  • Olly C. McCahon
    Olly’s PhD thesis, entitled “Noninferior Set Scenario Analysis” was examined successfully in May 2000.  Olly continues to work with large-scale math programs in his position as Manager of Business Optimisation for Fletcher Challenge Forests Ltd, based in Rotorua.
  • Tristram J. Scott
    Since submitting his PhD thesis entitled "Hydro reservoir management for an electricity market with long term contracts" in 1998, Tristram has been working as a consultant to the energy sector.  Tristram worked first for Caminus, in the UK, taking on the role of manager of the Cambridge based Model Development Group. 
  • During that time he (among other things) authored the GasOptions suite of software, which received the Energy and Power Risk Management award of Innovation of the Year, 2001. 
  • Tristram left Caminus in April 2002, and now works as an independent energy consultant based in Cambridge, England.  Tristram's primary focus is on building optimisation and simulation based models for the energy sector.  He is an expert in stochastic dynamic  programming, a technique which he has applied to a wide range of problems in the energy sector, especially in the areas of hydro reservoir management, gas storage optimisation, and short term power station optimal dispatch.

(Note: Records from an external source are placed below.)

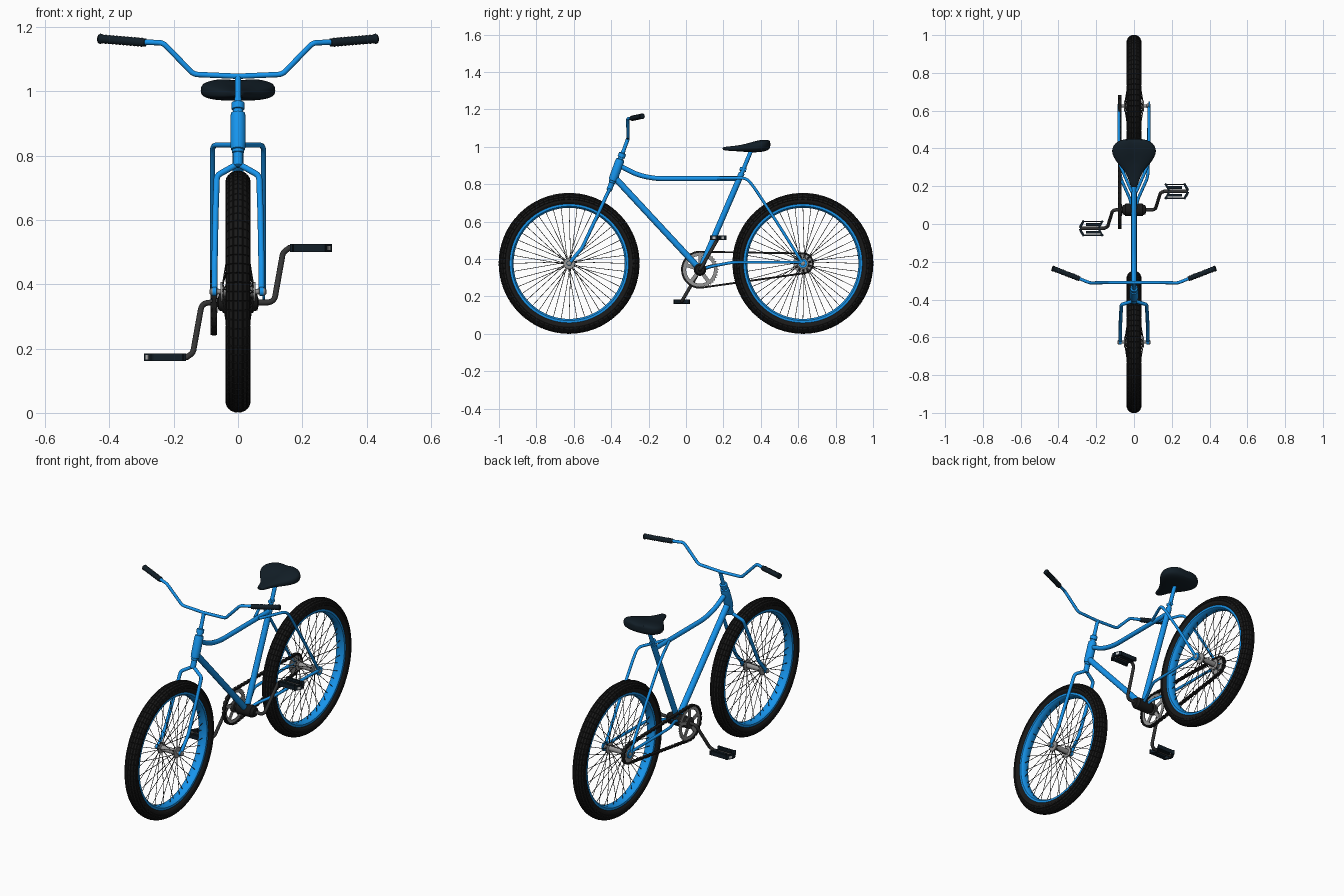
import bpy, bmesh
from math import sin, cos, pi, atan2, acos, exp
from mathutils import Vector, Matrix

if "Cube" in bpy.data.objects:
    bpy.data.objects.remove(bpy.data.objects["Cube"])

def mat(name, r, g, b):
    m = bpy.data.materials.new(name)
    m.diffuse_color = (r, g, b, 1)
    m.use_nodes = True
    m.node_tree.nodes["Principled BSDF"].inputs["Base Color"].default_value = m.diffuse_color
    return m

BLUE = mat("blue_paint", 0.008, 0.3, 0.85)
RUBBER = mat("rubber", 0.01, 0.01, 0.01)
SOFT = mat("dark_vinyl", 0.006, 0.013, 0.02)
DARK = mat("dark_metal", 0.035, 0.035, 0.035)
METAL = mat("metal", 0.3, 0.3, 0.3)
WHITE = mat("reflector", 0.8, 0.8, 0.8)

def finish(name, bm, m, smooth=True):
    bmesh.ops.recalc_face_normals(bm, faces=bm.faces)
    me = bpy.data.meshes.new(name)
    bm.to_mesh(me)
    bm.free()
    ob = bpy.data.objects.new(name, me)
    bpy.context.collection.objects.link(ob)
    me.materials.append(m)
    bpy.ops.object.select_all(action='DESELECT')
    ob.select_set(True)
    bpy.context.view_layer.objects.active = ob
    if smooth:
        bpy.ops.object.shade_smooth_by_angle(angle=0.7)
    return ob

def fillet(pts, rad):
    pts = [Vector(p) for p in pts]
    out = [pts[0]]
    for a, b, c in zip(pts, pts[1:], pts[2:]):
        d = min(rad, (a - b).length * 0.45, (c - b).length * 0.45)
        p, q = b + (a - b).normalized() * d, b + (c - b).normalized() * d
        out += [p * (1 - t) ** 2 + b * 2 * t * (1 - t) + q * t * t for t in (0, .2, .4, .6, .8, 1)]
    return out + [pts[-1]]

def tube(name, pts, r, m, rad=0.03):
    cu = bpy.data.curves.new(name, 'CURVE')
    cu.dimensions = '3D'
    cu.bevel_depth, cu.bevel_resolution, cu.use_fill_caps = r, 4, True
    path = fillet(pts, rad)
    sp = cu.splines.new('POLY')
    sp.points.add(len(path) - 1)
    for p, v in zip(sp.points, path):
        p.co = (*v, 1)
    tmp = bpy.data.objects.new(name, cu)
    bpy.context.collection.objects.link(tmp)
    me = bpy.data.meshes.new_from_object(tmp.evaluated_get(bpy.context.evaluated_depsgraph_get()))
    bm = bmesh.new()
    bm.from_mesh(me)
    bpy.data.objects.remove(tmp)
    return finish(name, bm, m)

def lathe_bm(profile, n, closed=False):
    # profile of (x, radius) turned around the x axis
    bm = bmesh.new()
    rings = [[bm.verts.new((x, r * cos(2 * pi * i / n), r * sin(2 * pi * i / n))) for i in range(n)]
             for x, r in profile]
    for k in range(len(rings) - (0 if closed else 1)):
        a, b = rings[k], rings[(k + 1) % len(rings)]
        for i in range(n):
            bm.faces.new((a[i], a[(i + 1) % n], b[(i + 1) % n], b[i]))
    if not closed:
        bm.faces.new(rings[0])
        bm.faces.new(rings[-1])
    return bm

def lathe(name, profile, at, m, n=24, axis=(1, 0, 0), closed=False):
    bm = lathe_bm(profile, n, closed)
    rot = Vector(axis).to_track_quat('X', 'Z').to_matrix().to_4x4()
    bm.transform(Matrix.Translation(at) @ rot)
    return finish(name, bm, m)

def bar(bm, a, b, r, n=5):
    a, b = Vector(a), Vector(b)
    mx = Matrix.Translation((a + b) / 2) @ (b - a).to_track_quat('Z', 'X').to_matrix().to_4x4()
    bmesh.ops.create_cone(bm, cap_ends=True, segments=n, radius1=r, radius2=r, depth=(b - a).length, matrix=mx)

def box(bm, c, s, rot=Matrix()):
    bmesh.ops.create_cube(bm, size=1, matrix=Matrix.Translation(c) @ rot @ Matrix.Diagonal((*s, 1)))

def gear(name, at, r_in, r_out, teeth, m, w=0.005):
    bm = bmesh.new()
    n = teeth * 4
    pos = lambda r, i: (at[0] - w / 2, at[1] + r * cos(2 * pi * i / n), at[2] + r * sin(2 * pi * i / n))
    inner = [bm.verts.new(pos(r_in, i)) for i in range(n)]
    outer = [bm.verts.new(pos(r_out if i % 4 < 2 else r_out - 0.007, i)) for i in range(n)]
    fs = [bm.faces.new((inner[i], inner[(i + 1) % n], outer[(i + 1) % n], outer[i])) for i in range(n)]
    ext = bmesh.ops.extrude_face_region(bm, geom=fs, use_keep_orig=True)
    bmesh.ops.translate(bm, vec=(w, 0, 0), verts=[v for v in ext['geom'] if isinstance(v, bmesh.types.BMVert)])
    return finish(name, bm, m, False)

# wheels: knobbly tyre, rim, spokes, hub
def wheel(side, y):
    c = Vector((0, y, 0.377))
    prof = [(0.0365 * cos(a), 0.341 + 0.033 * sin(a)) for a in (2 * pi * i / 16 for i in range(16))]
    bm = lathe_bm(prof, 80, True)
    tread = [f for f in bm.faces if Vector(f.calc_center_median()[1:]).length > 0.338]
    bmesh.ops.recalc_face_normals(bm, faces=bm.faces)
    bmesh.ops.inset_individual(bm, faces=tread, thickness=0.0022, depth=0.003)
    bm.transform(Matrix.Translation(c))
    finish(side + "_tyre", bm, RUBBER, False)
    lathe(side + "_rim", [(-.026, .318), (-.026, .306), (-.015, .297), (.015, .297), (.026, .306), (.026, .318)],
          c, BLUE, 72, closed=True)
    bm = bmesh.new()
    for i in range(44):
        a = 2 * pi * i / 44
        s = 1 if i % 2 else -1
        h = a + (0.3 if i % 4 < 2 else -0.3)
        bar(bm, c + Vector((s * .048, .026 * cos(h), .026 * sin(h))), c + Vector((s * .004, .3 * cos(a), .3 * sin(a))), .0016)
    finish(side + "_spokes", bm, DARK)
    half = [(.088, .007), (.084, .012), (.068, .012), (.066, .008), (.054, .008), (.054, .030), (.047, .030), (.043, .016)]
    lathe(side + "_hub", [(-x, r) for x, r in half] + half[::-1], c, METAL)

wheel("front", -0.625)
wheel("rear", 0.625)

# steering column along the head angle
axis = Vector((0, 0.102, 0.28)).normalized()
lathe("head_tube", [(0, .010), (.004, .015), (.045, .015), (.047, .018), (.056, .018), (.058, .022), (.075, .024),
      (.16, .024), (.178, .022), (.18, .015), (.19, .015), (.191, .020), (.212, .020), (.216, .012), (.23, .010), (.298, .010)],
      (0, -0.412, 0.765), BLUE, axis=axis)

# frame tubes
tube("top_tube", [(0, -.365, .905), (0, -.26, .85), (0, -.165, .83), (0, .29, .83)], .013, BLUE, .06)
tube("down_tube", [(0, -.385, .84), (0, .07, .35)], .017, BLUE)
tube("seat_tube", [(0, .075, .343), (0, .298, .86)], .016, BLUE)
tube("seat_post", [(0, .295, .85), (0, .352, .99)], .011, BLUE)
tube("seat_clamp", [(0, .287, .883), (0, .322, .876)], .010, BLUE)
for s, side in ((1, "right"), (-1, "left")):
    tube(side + "_fork_leg", [(0, -.407, .775), (s * .066, -.426, .738), (s * .070, -.48, .62),
                              (s * .073, -.555, .46), (s * .073, -.625, .377)], .0095, BLUE, .014)
    tube(side + "_seat_stay", [(s * .012, .17, .833), (s * .08, .325, .833), (s * .08, .37, .775), (s * .08, .5, .575),
                               (s * .08, .625, .375)], .008, BLUE, .03)
    tube(side + "_chain_stay", [(s * .012, .085, .345), (s * .02, .13, .36), (s * .074, .25, .383), (s * .08, .625, .383)],
         .008, BLUE, .03)
    lathe(side + "_dropout", [(-.004, .024), (.004, .024)], (s * .08, .625, .377), BLUE)
    lathe(side + "_fork_end", [(-.006, .014), (.006, .014)], (s * .073, -.625, .377), BLUE)

# handlebar and ribbed grips
half = [(.138, -.31, 1.053), (.233, -.312, 1.151), (.29, -.289, 1.153), (.42, -.235, 1.162)]
tube("handlebar", [(-x, y, z) for x, y, z in half[::-1]] + [(0, -.31, 1.047)] + half, .0085, BLUE, .014)
ribs = [(0, .013)] + [(0.006 + i * .006, .0125 + .0022 * (i % 2)) for i in range(24)] + [(.152, .016), (.157, .012)]
for s, side in ((1, "right"), (-1, "left")):
    lathe(side + "_grip", ribs, (s * .288, -.29, 1.152), SOFT, 16, axis=(s * .145, .056, .012))

# saddle lofted from cross-sections: y, half width, bottom, top
bm = bmesh.new()
rings = []
for y, w, lo, hi in [(.195, .012, .986, .997), (.205, .020, .980, 1.0), (.25, .032, .978, 1.004), (.29, .058, .975, 1.010),
                     (.33, .095, .972, 1.021), (.37, .117, .970, 1.033), (.40, .118, .972, 1.039), (.43, .100, .978, 1.041),
                     (.447, .064, .988, 1.038), (.451, .03, 1.0, 1.03)]:
    ring = []
    for i in range(28):
        a = 2 * pi * i / 28
        x = w * (1 if cos(a) > 0 else -1) * abs(cos(a)) ** .8
        z = (lo + hi) / 2 + (hi - lo) / 2 * (1 if sin(a) > 0 else -1) * abs(sin(a)) ** .6
        if sin(a) > 0 and y > .3:
            z -= .008 * exp(-(x / .025) ** 2)
        ring.append(bm.verts.new((x, y, z)))
    rings.append(ring)
for a, b in zip(rings, rings[1:]):
    for i in range(28):
        bm.faces.new((a[i], a[(i + 1) % 28], b[(i + 1) % 28], b[i]))
bm.faces.new(rings[0])
bm.faces.new(rings[-1])
finish("saddle", bm, SOFT).modifiers.new("soft", 'SUBSURF').levels = 1

# bottom bracket, cranks, pedals
BB = Vector((0, .075, .343))
half = [(.063, .014), (.06, .024), (.05, .027), (.045, .033)]
lathe("bottom_bracket", [(-x, r) for x, r in half] + half[::-1], BB, RUBBER)
for s, side in ((1, "right"), (-1, "left")):
    P = BB + Vector((s * .155, s * .098, s * .170))
    at = lambda x, t: BB + Vector((s * x, s * .098 * t, s * .170 * t))
    tube(side + "_crank", [at(.05, 0), at(.112, .0), at(.14, .92), at(.16, 1)], .009, DARK, .025)
    tube(side + "_pedal_axle", [P, P + Vector((s * .13, 0, 0))], .009, DARK)
    bm, rf = bmesh.new(), bmesh.new()
    for e in (1, -1):
        box(bm, P + Vector((s * .06, e * .036, 0)), (.105, .007, .024))
        box(bm, P + Vector((s * .062, e * .020, 0)), (.075, .014, .022))
        # slanted plates give the arrow-shaped outline
        box(bm, P + Vector((s * .121, e * .022, 0)), (.012, .044, .024), Matrix.Rotation(s * e * .5, 4, 'Z'))
        box(bm, P + Vector((s * .021, e * .022, 0)), (.010, .044, .022), Matrix.Rotation(s * e * .5, 4, 'Z'))
        box(rf, P + Vector((s * .126, e * .022, 0)), (.006, .018, .013), Matrix.Rotation(s * e * .5, 4, 'Z'))
    finish(side + "_pedal", bm, SOFT, False)
    finish(side + "_pedal_reflectors", rf, WHITE, False)

# chainring with five arms, rear sprocket
X = -.075
ring_c, cog_c = Vector((X, .075, .343)), Vector((X, .625, .377))
gear("chainring", ring_c, .074, .098, 40, METAL)
bm = bmesh.new()
for i in range(5):
    a = 2 * pi * i / 5 + .3
    box(bm, ring_c + Vector((0, .052 * cos(a), .052 * sin(a))), (.006, .056, .02), Matrix.Rotation(a, 4, 'X'))
finish("chainring_arms", bm, METAL, False)
lathe("chainring_centre", [(-.006, .032), (.012, .032)], ring_c, DARK)
gear("rear_sprocket", cog_c, .018, .055, 22, METAL)

# chain links laid along the belt line round both gears
R, r = .096, .053
d = cog_c - ring_c
th, ph = atan2(d.z, d.y), acos((R - r) / d.length)
arc = lambda c, q, a, b: [c + Vector((0, q * cos(a + (b - a) * i / 40), q * sin(a + (b - a) * i / 40))) for i in range(41)]
loop = arc(ring_c, R, th + ph, th - ph + 2 * pi) + arc(cog_c, r, th - ph, th + ph)
loop.append(loop[0])
pitch = sum((b - a).length for a, b in zip(loop, loop[1:])) / 108
bm, pos, k = bmesh.new(), 0, 0
for a, b in zip(loop, loop[1:]):
    v = b - a
    while k < 108 and k * pitch < pos + v.length:
        p = a + v.normalized() * (k * pitch - pos)
        box(bm, p, (.020 if k % 2 else .013, pitch * 1.25, .010), Matrix.Rotation(atan2(v.z, v.y), 4, 'X'))
        k += 1
    pos += v.length
finish("chain", bm, RUBBER, False)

  • Bhujanga Chakrabarti
    Bhujanga Chakrabarti, an engineer working for Transpower in Wellington, joined the EMRG group during this period, and plans to submit his PhD, entitled “Reactive Power Management and Pricing”, in 2002.